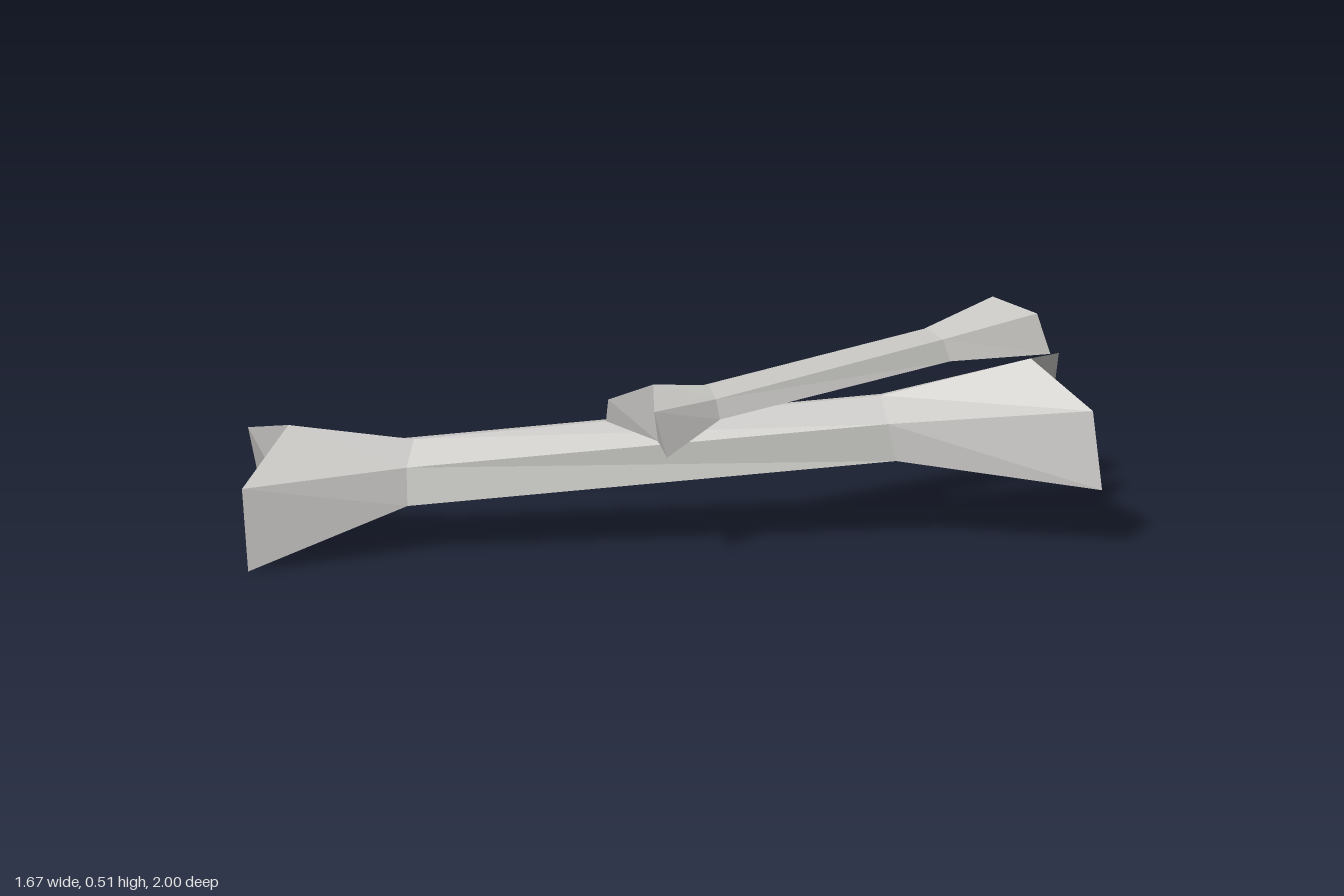
import * as THREE from 'three';

const boneGrey = new THREE.MeshStandardMaterial({ color: 0xcbcac7, flatShading: true });
boneGrey.name = 'boneGrey';

// Skins four six-sided rings (front to back). Each ring runs: lower right,
// upper right, top ridge, upper left, lower left, underside middle.
function makeBone(name, rings) {
  const positions = [];
  const tri = (a, b, c) => positions.push(...a, ...b, ...c);

  // flared ends and shaft
  for (let r = 0; r < rings.length - 1; r++) {
    const near = rings[r], far = rings[r + 1];
    for (let i = 0; i < 6; i++) {
      const j = (i + 1) % 6;
      tri(near[i], near[j], far[j]);
      tri(near[i], far[j], far[i]);
    }
  }

  // end caps, folded in towards the underside middle
  const first = rings[0], last = rings[rings.length - 1];
  for (let i = 0; i < 4; i++) {
    tri(first[5], first[i + 1], first[i]);
    tri(last[5], last[i], last[i + 1]);
  }

  const geometry = new THREE.BufferGeometry();
  geometry.setAttribute('position', new THREE.Float32BufferAttribute(positions, 3));
  geometry.computeVertexNormals();
  const mesh = new THREE.Mesh(geometry, boneGrey);
  mesh.name = name;
  return mesh;
}

export function createModel() {
  const group = new THREE.Group();
  group.name = 'crossedBones';

  // long bone lying underneath
  group.add(makeBone('longBone', [
    [[-0.84, 0.10, 0.69], [-0.76, 0.26, 0.77], [-0.54, 0.31, 0.80], [-0.475, 0.195, 0.985], [-0.44, 0, 1], [-0.57, 0.06, 0.76]],
    [[-0.49, 0.16, 0.48], [-0.45, 0.245, 0.515], [-0.36, 0.265, 0.555], [-0.32, 0.21, 0.61], [-0.30, 0.12, 0.625], [-0.395, 0.14, 0.55]],
    [[0.22, 0.245, -0.48], [0.28, 0.33, -0.44], [0.345, 0.348, -0.37], [0.42, 0.297, -0.315], [0.44, 0.205, -0.325], [0.33, 0.225, -0.40]],
    [[0.43, 0.25, -0.94], [0.51, 0.41, -0.86], [0.59, 0.44, -0.65], [0.79, 0.34, -0.65], [0.835, 0.15, -0.64], [0.58, 0.195, -0.695]],
  ]));

  // short bone resting across the top
  group.add(makeBone('shortBone', [
    [[-0.07, 0.30, 0.18], [-0.05, 0.36, 0.19], [0.065, 0.41, 0.145], [0.155, 0.37, 0.225], [0.20, 0.265, 0.225], [0.065, 0.265, 0.13]],
    [[0.03, 0.33, -0.02], [0.045, 0.375, -0.02], [0.10, 0.39, -0.01], [0.145, 0.365, 0.01], [0.17, 0.32, 0.02], [0.10, 0.325, 0]],
    [[0.15, 0.385, -0.71], [0.165, 0.435, -0.70], [0.213, 0.455, -0.68], [0.265, 0.432, -0.69], [0.29, 0.378, -0.69], [0.22, 0.38, -0.70]],
    [[0.125, 0.375, -1], [0.165, 0.475, -0.98], [0.25, 0.515, -0.90], [0.365, 0.48, -0.945], [0.41, 0.378, -0.95], [0.27, 0.37, -0.89]],
  ]));

  return group;
}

========================================

» WHAT THIS TASK INVOLVES:
Every line above in which the word "positions" is present must be copied into the answer.

» SOLUTION TO THIS EXERCISE:
  const positions = [];
  const tri = (a, b, c) => positions.push(...a, ...b, ...c);
  geometry.setAttribute('position', new THREE.Float32BufferAttribute(positions, 3));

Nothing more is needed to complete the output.